It was with a sense of relief that I heard this week that my niece has finally secured a work placement, to gain invaluable experience in the work place, before resuming the final year of her degree course in 2014. A recent review of her numerous un-successful applications helped address where things were perhaps going wrong. I hope sharing these may help others in a similar position.
Applications should demonstrate time has been spent researching the company and a keen interest in what they do. They should be addressed personally to the relevant individual, be clear, to the point, spelt and formatted accurately. Beware ‘copy and paste.’ An application letter with CV will give a better impression than an email unless the latter is requested.
Within the letter, emphasise a reliable, committed approach to working hard and that you are willing to make a contribution via mundane tasks such as filing, photo-coping, making tea or data entry, in exchange for the opportunity to learn and utilise new skills.

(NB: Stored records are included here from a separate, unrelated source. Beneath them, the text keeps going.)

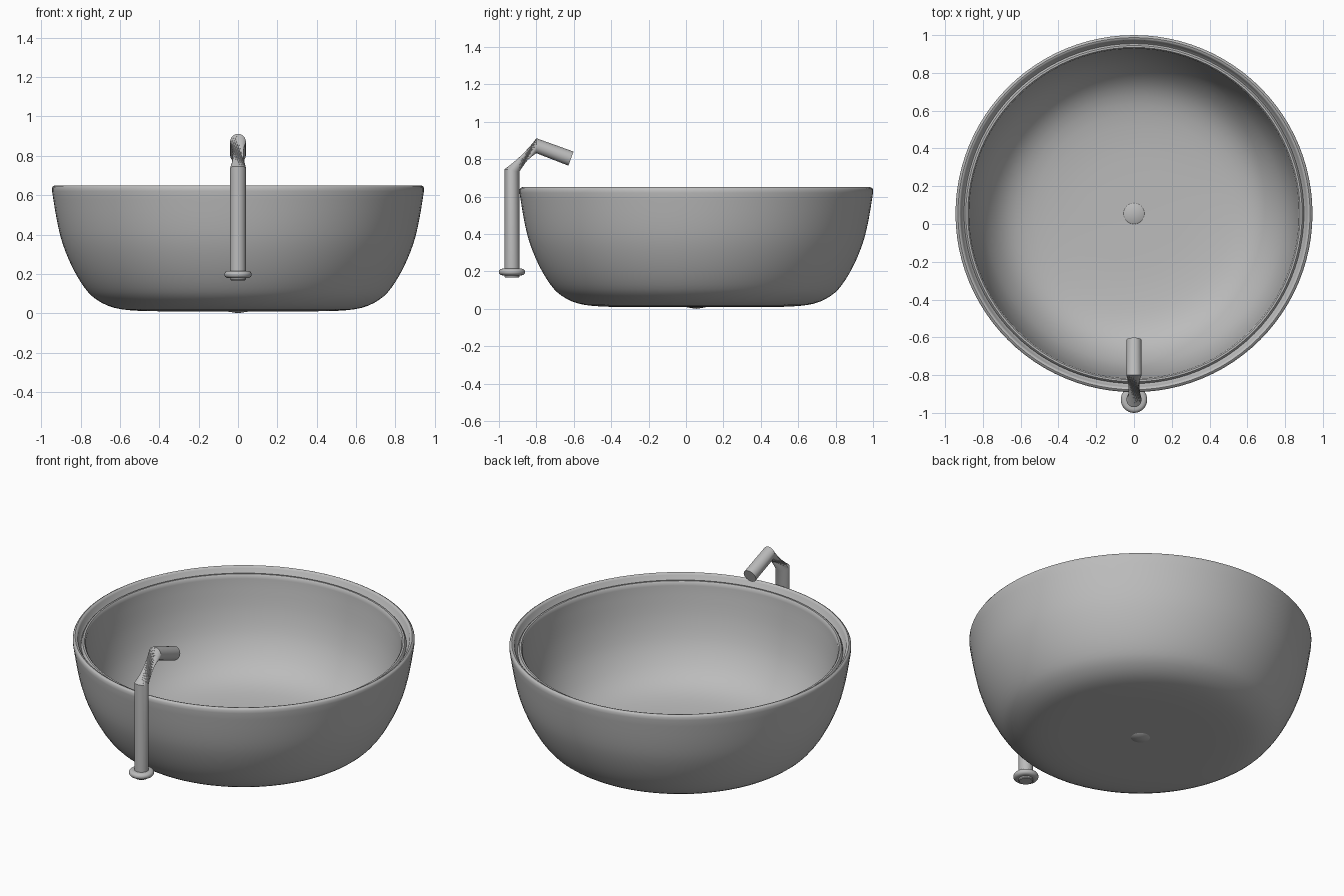
import bpy, bmesh, math
from mathutils import Vector

cube = bpy.data.objects.get("Cube")
if cube:
    bpy.data.objects.remove(cube, do_unlink=True)

grey = bpy.data.materials.new("plain grey")
grey.use_nodes = True
COLOUR = (0.5, 0.5, 0.5, 1)
grey.diffuse_color = COLOUR
grey.node_tree.nodes["Principled BSDF"].inputs["Base Color"].default_value = COLOUR


def finish(name, bm, angle=40):
    bmesh.ops.remove_doubles(bm, verts=bm.verts, dist=1e-5)
    bmesh.ops.recalc_face_normals(bm, faces=bm.faces)
    mesh = bpy.data.meshes.new(name)
    bm.to_mesh(mesh)
    bm.free()
    mesh.materials.append(grey)
    obj = bpy.data.objects.new(name, mesh)
    bpy.context.collection.objects.link(obj)
    bpy.ops.object.select_all(action='DESELECT')
    obj.select_set(True)
    bpy.context.view_layer.objects.active = obj
    bpy.ops.object.shade_smooth_by_angle(angle=math.radians(angle))
    return obj


def smooth_curve(points, steps=3):
    """Catmull-Rom through the given profile points."""
    p = [Vector(q) for q in points]
    p = [p[0]] + p + [p[-1]]
    out = []
    for a, b, c, d in zip(p, p[1:], p[2:], p[3:]):
        for i in range(steps):
            t = i / steps
            out.append(0.5 * (2 * b + (c - a) * t + (2 * a - 5 * b + 4 * c - d) * t ** 2
                              + (3 * b - a - 3 * c + d) * t ** 3))
    return out + [p[-1]]


def lathe(name, profile, y, segments=96, angle=40):
    """Turn an (r, z) profile about a vertical axis at depth y."""
    bm = bmesh.new()
    verts = [bm.verts.new((r, y, z)) for r, z in profile]
    edges = [bm.edges.new(pair) for pair in zip(verts, verts[1:])]
    bmesh.ops.spin(bm, geom=verts + edges, cent=(0, y, 0), axis=(0, 0, 1),
                   angle=math.tau, steps=segments, use_duplicate=False)
    bmesh.ops.remove_doubles(bm, verts=bm.verts, dist=1e-5)
    return finish(name, bm, angle)


# Basin: outer wall, stepped rim with a groove, inner bowl
BASIN_Y = 0.055
outer = smooth_curve([(0, 0.01), (0.3, 0.01), (0.5, 0.012), (0.63, 0.028), (0.72, 0.07),
                      (0.78, 0.13), (0.84, 0.23), (0.89, 0.35), (0.92, 0.47), (0.945, 0.62)])
rim = [(0.945, 0.638), (0.94, 0.646), (0.932, 0.65), (0.924, 0.648), (0.917, 0.64),
       (0.911, 0.615), (0.9, 0.605), (0.896, 0.615), (0.89, 0.621), (0.88, 0.621)]
inner = smooth_curve([(0.873, 0.612), (0.865, 0.54), (0.84, 0.4), (0.79, 0.26),
                      (0.7, 0.14), (0.58, 0.075), (0.4, 0.048), (0.2, 0.041), (0, 0.04)])
lathe("basin", [tuple(p) for p in outer] + rim + [tuple(p) for p in inner], BASIN_Y)

# Drain plug through the floor
lathe("drain", [(0, 0), (0.05, 0.008), (0.055, 0.012), (0.055, 0.046), (0.05, 0.05), (0, 0.05)],
      BASIN_Y, 32)

# Tap pipe: rings along a bent path, pinched by a quarter twist in the sloping part
TAP_Y = -0.93
SIDES, RADIUS = 24, 0.04
rings = [(TAP_Y, 0.18, 90, 0), (TAP_Y, 0.74, 80, 0),
         (-0.8, 0.872, 0, 90), (-0.615, 0.803, -20, 90)]


def ring_points(y, z, heading, twist):
    h = math.radians(heading)
    up = Vector((0, -math.sin(h), math.cos(h)))
    side = Vector((1, 0, 0))
    angles = [math.tau * i / SIDES + math.radians(twist) for i in range(SIDES)]
    return [Vector((0, y, z)) + RADIUS * (math.cos(a) * side + math.sin(a) * up) for a in angles]


bm = bmesh.new()
loops = [[bm.verts.new(p) for p in ring_points(*ring)] for ring in rings]
for low, high in zip(loops, loops[1:]):
    for i in range(SIDES):
        j = (i + 1) % SIDES
        bm.faces.new((low[i], low[j], high[j]))
        bm.faces.new((low[i], high[j], high[i]))
bm.faces.new(loops[0])
bm.faces.new(loops[-1])
finish("tap_pipe", bm, 35)

# Rounded flange and stub at the foot of the tap
edge = [(0.05 + 0.02 * math.cos(a), 0.197 + 0.018 * math.sin(a))
        for a in [math.radians(-90 + 22.5 * i) for i in range(9)]]
lathe("tap_flange", [(0, 0.167), (0.036, 0.167), (0.04, 0.171), (0.04, 0.179)]
      + edge + [(0, 0.215)], TAP_Y, 32)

Spending time in the work-place builds valuable experience and transferable skills no matter what tasks are undertaken on a daily basis. Work will not always be exciting and getting used to the varied demands of 9 to 5 will be beneficial later. Prove yourself indispensable by being very good at basic tasks, which support the effectiveness of the company as a whole and this will undoubtedly lead to other opportunities.
When invited for interview, turning up on time and dressed appropriately for the workplace will give a good impression. A portfolio showing examples of relevant project work or references from previous employers which demonstrate reliability and a hard working attitude will support your application. Appear enthusiastic, interested, well-informed and keen to learn.